(Items listed in a dataset)

━━━━━━━━━━━━━━━━

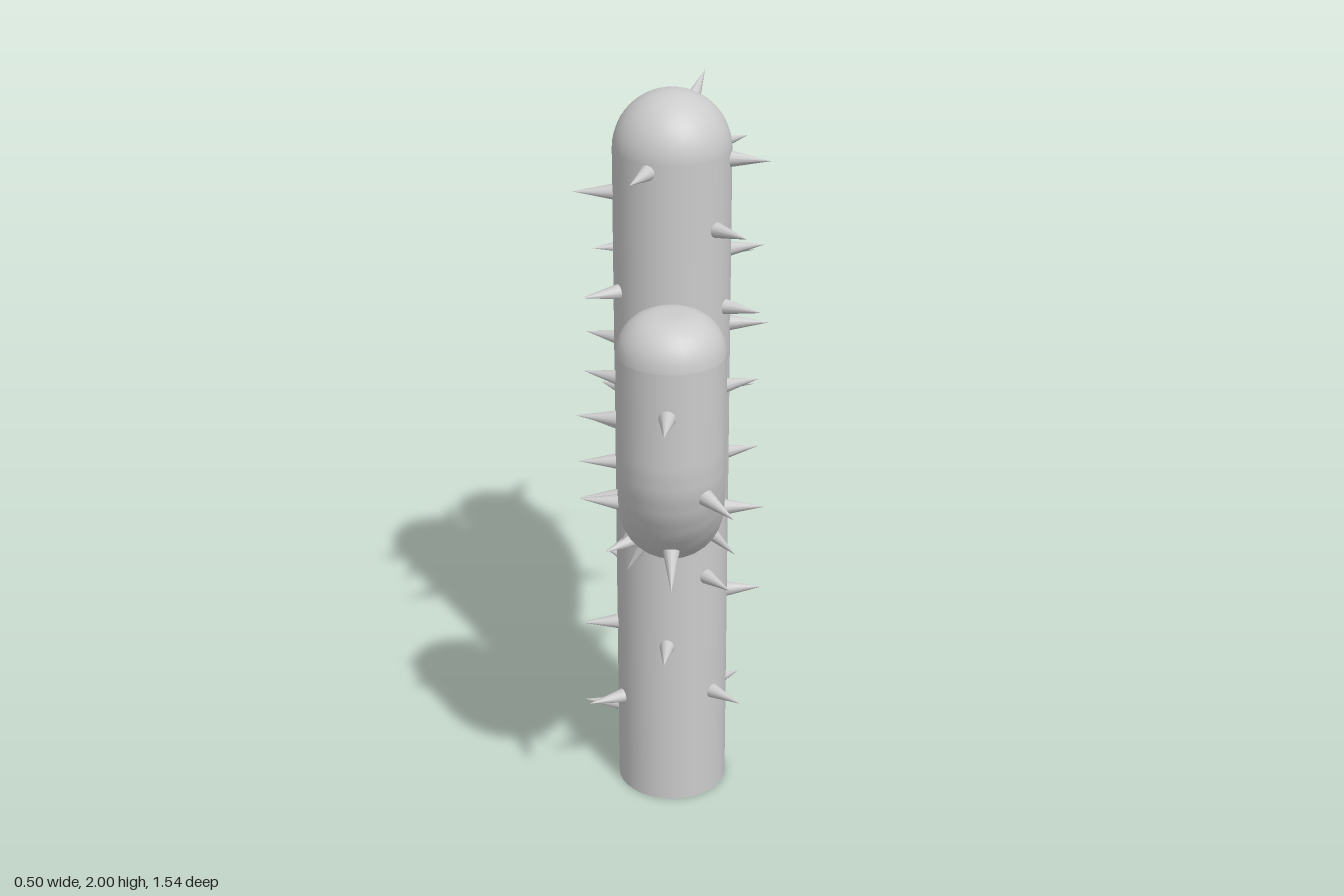
import * as THREE from 'three';

const TRUNK_R = 0.15, TRUNK_Z = -0.04, ARM_R = 0.13, ARM_Y = 1.03, SPINE_OUT = 0.1;
const rad = THREE.MathUtils.degToRad;
const material = new THREE.MeshStandardMaterial({ color: 0xcccccc, side: THREE.DoubleSide });

// Cone whose base sits just inside the skin
const spineGeometry = new THREE.ConeGeometry(0.024, SPINE_OUT + 0.02, 12);
spineGeometry.translate(0, SPINE_OUT / 2 - 0.01, 0);

function addMesh(parent, geometry, name) {
  const mesh = new THREE.Mesh(geometry, material);
  mesh.name = name;
  parent.add(mesh);
  return mesh;
}

// Spine leaving a stem of the given radius from a point on its axis
function addSpine(parent, origin, direction, radius) {
  const dir = direction.clone().normalize();
  const spine = addMesh(parent, spineGeometry, 'spine');
  spine.quaternion.setFromUnitVectors(new THREE.Vector3(0, 1, 0), dir);
  spine.position.copy(origin).addScaledVector(dir, radius);
}

// Trunk spines: [height, compass angle from the front towards +x]
const trunkSpines = [
  [1.83, -24], [1.83, 80], [1.83, 130], [1.75, -145], [1.735, -90], [1.67, 48],
  [1.565, 108], [1.545, 178], [1.51, -150], [1.49, -65], [1.45, 65], [1.38, 90],
  [1.33, 5], [1.31, -115], [1.14, 30], [1.14, -130], [1.07, -110], [0.98, 112],
  [0.98, -90], [0.8, -45], [0.77, 150], [0.695, 38], [0.62, -133], [0.58, 97],
  [0.495, -5], [0.495, -85], [0.39, -172], [0.325, 48], [0.285, -65], [0.23, 130],
  [0.205, -100],
];

function createTrunk() {
  const group = new THREE.Group();
  group.name = 'trunk';
  group.position.z = TRUNK_Z;

  // Open-bottomed column with a hemispherical top
  const profile = [new THREE.Vector2(TRUNK_R, 0)];
  for (let i = 0; i <= 12; i++) {
    const a = (i / 12) * Math.PI / 2;
    profile.push(new THREE.Vector2(i === 12 ? 0 : TRUNK_R * Math.cos(a), 2 - TRUNK_R + TRUNK_R * Math.sin(a)));
  }
  addMesh(group, new THREE.LatheGeometry(profile, 32), 'trunkStem');

  for (const [y, angle] of trunkSpines) {
    const a = rad(angle);
    addSpine(group, new THREE.Vector3(0, y, 0), new THREE.Vector3(Math.sin(a), 0, Math.cos(a)), TRUNK_R);
  }
  // Spine on the crown
  addSpine(group, new THREE.Vector3(0, 1.85, 0), new THREE.Vector3(0.08, 0.14, -0.18), TRUNK_R);
  return group;
}

// Arm: horizontal run, quarter bend, vertical run; side is +1 (front) or -1 (back)
function createArm({ name, side, reach, bend, top, spines, crownSpine }) {
  const group = new THREE.Group();
  group.name = name;
  const startZ = side * (reach - bend), capR = 0.1, capY = top - capR;

  // Axis point and outward normal at bend angle t, shifted along the axis
  const frame = (t, shift = 0) => {
    const a = rad(t), s = Math.sin(a), c = Math.cos(a);
    return {
      point: new THREE.Vector3(0, ARM_Y + bend * (1 - c) + shift * s, startZ + side * (bend * s + shift * c)),
      normal: new THREE.Vector3(0, -c, side * s),
    };
  };

  const path = new THREE.CurvePath();
  const knots = [new THREE.Vector3(0, ARM_Y, TRUNK_Z)];
  for (let i = 0; i <= 8; i++) knots.push(frame(i * 90 / 8).point);
  knots.push(new THREE.Vector3(0, capY, side * reach));
  for (let i = 1; i < knots.length; i++) path.add(new THREE.LineCurve3(knots[i - 1], knots[i]));
  addMesh(group, new THREE.TubeGeometry(path, 40, ARM_R, 28, false), 'armStem');

  // Slightly flattened rounded tip
  const profile = [];
  for (let i = 0; i <= 8; i++) {
    const a = (i / 8) * Math.PI / 2;
    profile.push(new THREE.Vector2(ARM_R - capR + capR * Math.cos(a), capR * Math.sin(a)));
  }
  profile.push(new THREE.Vector2(0, capR));
  addMesh(group, new THREE.LatheGeometry(profile, 28), 'armTip').position.set(0, capY, side * reach);

  // Spines: [bend angle, shift along axis, roll from outward towards +x]
  for (const [t, shift, roll] of spines) {
    const { point, normal } = frame(t, shift);
    const dir = normal.multiplyScalar(Math.cos(rad(roll)));
    dir.x = Math.sin(rad(roll));
    addSpine(group, point, dir, ARM_R);
  }
  if (crownSpine) {
    addSpine(group, new THREE.Vector3(0, top - ARM_R, side * reach), new THREE.Vector3(...crownSpine), ARM_R + 0.02);
  }
  return group;
}

export function createModel() {
  const model = new THREE.Group();
  model.name = 'cactus';
  model.add(createTrunk());
  model.add(createArm({
    name: 'frontArm', side: 1, reach: 0.52, bend: 0.27, top: 1.64,
    spines: [
      [90, 0.13, -4], [90, 0.13, 115], [90, 0.06, -100], [90, 0.15, -115], [75, 0, 40],
      [45, 0, 0], [26, 0, 90], [26, 0, -95], [3, 0, 45], [5, 0, -30], [0, 0, -88],
      [38, 0, 180], [8, 0, -150], [0, -0.1, 10], [0, -0.1, -35], [0, -0.13, 150],
    ],
  }));
  model.add(createArm({
    name: 'backArm', side: -1, reach: 0.575, bend: 0.22, top: 1.54,
    spines: [
      [90, 0.13, 93], [90, 0.15, -104], [90, 0.1, 180], [90, 0.05, -40], [80, 0, 15],
      [45, 0, 0], [15, 0, 90], [20, 0, -95], [15, 0, -135], [0, 0, 150],
      [0, -0.13, 170], [0, -0.1, -155], [0, -0.13, 20], [0, -0.1, -30],
    ],
    crownSpine: [0.14, 0.14, -0.17],
  }));
  return model;
}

━━━━━━━━━━━━━━━━

**EXERCISE OBJECTIVE**
Give all the entries again exactly, dropping each picture.

**EXERCISE SOLUTION**
import * as THREE from 'three';

const TRUNK_R = 0.15, TRUNK_Z = -0.04, ARM_R = 0.13, ARM_Y = 1.03, SPINE_OUT = 0.1;
const rad = THREE.MathUtils.degToRad;
const material = new THREE.MeshStandardMaterial({ color: 0xcccccc, side: THREE.DoubleSide });

// Cone whose base sits just inside the skin
const spineGeometry = new THREE.ConeGeometry(0.024, SPINE_OUT + 0.02, 12);
spineGeometry.translate(0, SPINE_OUT / 2 - 0.01, 0);

function addMesh(parent, geometry, name) {
  const mesh = new THREE.Mesh(geometry, material);
  mesh.name = name;
  parent.add(mesh);
  return mesh;
}

// Spine leaving a stem of the given radius from a point on its axis
function addSpine(parent, origin, direction, radius) {
  const dir = direction.clone().normalize();
  const spine = addMesh(parent, spineGeometry, 'spine');
  spine.quaternion.setFromUnitVectors(new THREE.Vector3(0, 1, 0), dir);
  spine.position.copy(origin).addScaledVector(dir, radius);
}

// Trunk spines: [height, compass angle from the front towards +x]
const trunkSpines = [
  [1.83, -24], [1.83, 80], [1.83, 130], [1.75, -145], [1.735, -90], [1.67, 48],
  [1.565, 108], [1.545, 178], [1.51, -150], [1.49, -65], [1.45, 65], [1.38, 90],
  [1.33, 5], [1.31, -115], [1.14, 30], [1.14, -130], [1.07, -110], [0.98, 112],
  [0.98, -90], [0.8, -45], [0.77, 150], [0.695, 38], [0.62, -133], [0.58, 97],
  [0.495, -5], [0.495, -85], [0.39, -172], [0.325, 48], [0.285, -65], [0.23, 130],
  [0.205, -100],
];

function createTrunk() {
  const group = new THREE.Group();
  group.name = 'trunk';
  group.position.z = TRUNK_Z;

  // Open-bottomed column with a hemispherical top
  const profile = [new THREE.Vector2(TRUNK_R, 0)];
  for (let i = 0; i <= 12; i++) {
    const a = (i / 12) * Math.PI / 2;
    profile.push(new THREE.Vector2(i === 12 ? 0 : TRUNK_R * Math.cos(a), 2 - TRUNK_R + TRUNK_R * Math.sin(a)));
  }
  addMesh(group, new THREE.LatheGeometry(profile, 32), 'trunkStem');

  for (const [y, angle] of trunkSpines) {
    const a = rad(angle);
    addSpine(group, new THREE.Vector3(0, y, 0), new THREE.Vector3(Math.sin(a), 0, Math.cos(a)), TRUNK_R);
  }
  // Spine on the crown
  addSpine(group, new THREE.Vector3(0, 1.85, 0), new THREE.Vector3(0.08, 0.14, -0.18), TRUNK_R);
  return group;
}

// Arm: horizontal run, quarter bend, vertical run; side is +1 (front) or -1 (back)
function createArm({ name, side, reach, bend, top, spines, crownSpine }) {
  const group = new THREE.Group();
  group.name = name;
  const startZ = side * (reach - bend), capR = 0.1, capY = top - capR;

  // Axis point and outward normal at bend angle t, shifted along the axis
  const frame = (t, shift = 0) => {
    const a = rad(t), s = Math.sin(a), c = Math.cos(a);
    return {
      point: new THREE.Vector3(0, ARM_Y + bend * (1 - c) + shift * s, startZ + side * (bend * s + shift * c)),
      normal: new THREE.Vector3(0, -c, side * s),
    };
  };

  const path = new THREE.CurvePath();
  const knots = [new THREE.Vector3(0, ARM_Y, TRUNK_Z)];
  for (let i = 0; i <= 8; i++) knots.push(frame(i * 90 / 8).point);
  knots.push(new THREE.Vector3(0, capY, side * reach));
  for (let i = 1; i < knots.length; i++) path.add(new THREE.LineCurve3(knots[i - 1], knots[i]));
  addMesh(group, new THREE.TubeGeometry(path, 40, ARM_R, 28, false), 'armStem');

  // Slightly flattened rounded tip
  const profile = [];
  for (let i = 0; i <= 8; i++) {
    const a = (i / 8) * Math.PI / 2;
    profile.push(new THREE.Vector2(ARM_R - capR + capR * Math.cos(a), capR * Math.sin(a)));
  }
  profile.push(new THREE.Vector2(0, capR));
  addMesh(group, new THREE.LatheGeometry(profile, 28), 'armTip').position.set(0, capY, side * reach);

  // Spines: [bend angle, shift along axis, roll from outward towards +x]
  for (const [t, shift, roll] of spines) {
    const { point, normal } = frame(t, shift);
    const dir = normal.multiplyScalar(Math.cos(rad(roll)));
    dir.x = Math.sin(rad(roll));
    addSpine(group, point, dir, ARM_R);
  }
  if (crownSpine) {
    addSpine(group, new THREE.Vector3(0, top - ARM_R, side * reach), new THREE.Vector3(...crownSpine), ARM_R + 0.02);
  }
  return group;
}

export function createModel() {
  const model = new THREE.Group();
  model.name = 'cactus';
  model.add(createTrunk());
  model.add(createArm({
    name: 'frontArm', side: 1, reach: 0.52, bend: 0.27, top: 1.64,
    spines: [
      [90, 0.13, -4], [90, 0.13, 115], [90, 0.06, -100], [90, 0.15, -115], [75, 0, 40],
      [45, 0, 0], [26, 0, 90], [26, 0, -95], [3, 0, 45], [5, 0, -30], [0, 0, -88],
      [38, 0, 180], [8, 0, -150], [0, -0.1, 10], [0, -0.1, -35], [0, -0.13, 150],
    ],
  }));
  model.add(createArm({
    name: 'backArm', side: -1, reach: 0.575, bend: 0.22, top: 1.54,
    spines: [
      [90, 0.13, 93], [90, 0.15, -104], [90, 0.1, 180], [90, 0.05, -40], [80, 0, 15],
      [45, 0, 0], [15, 0, 90], [20, 0, -95], [15, 0, -135], [0, 0, 150],
      [0, -0.13, 170], [0, -0.1, -155], [0, -0.13, 20], [0, -0.1, -30],
    ],
    crownSpine: [0.14, 0.14, -0.17],
  }));
  return model;
}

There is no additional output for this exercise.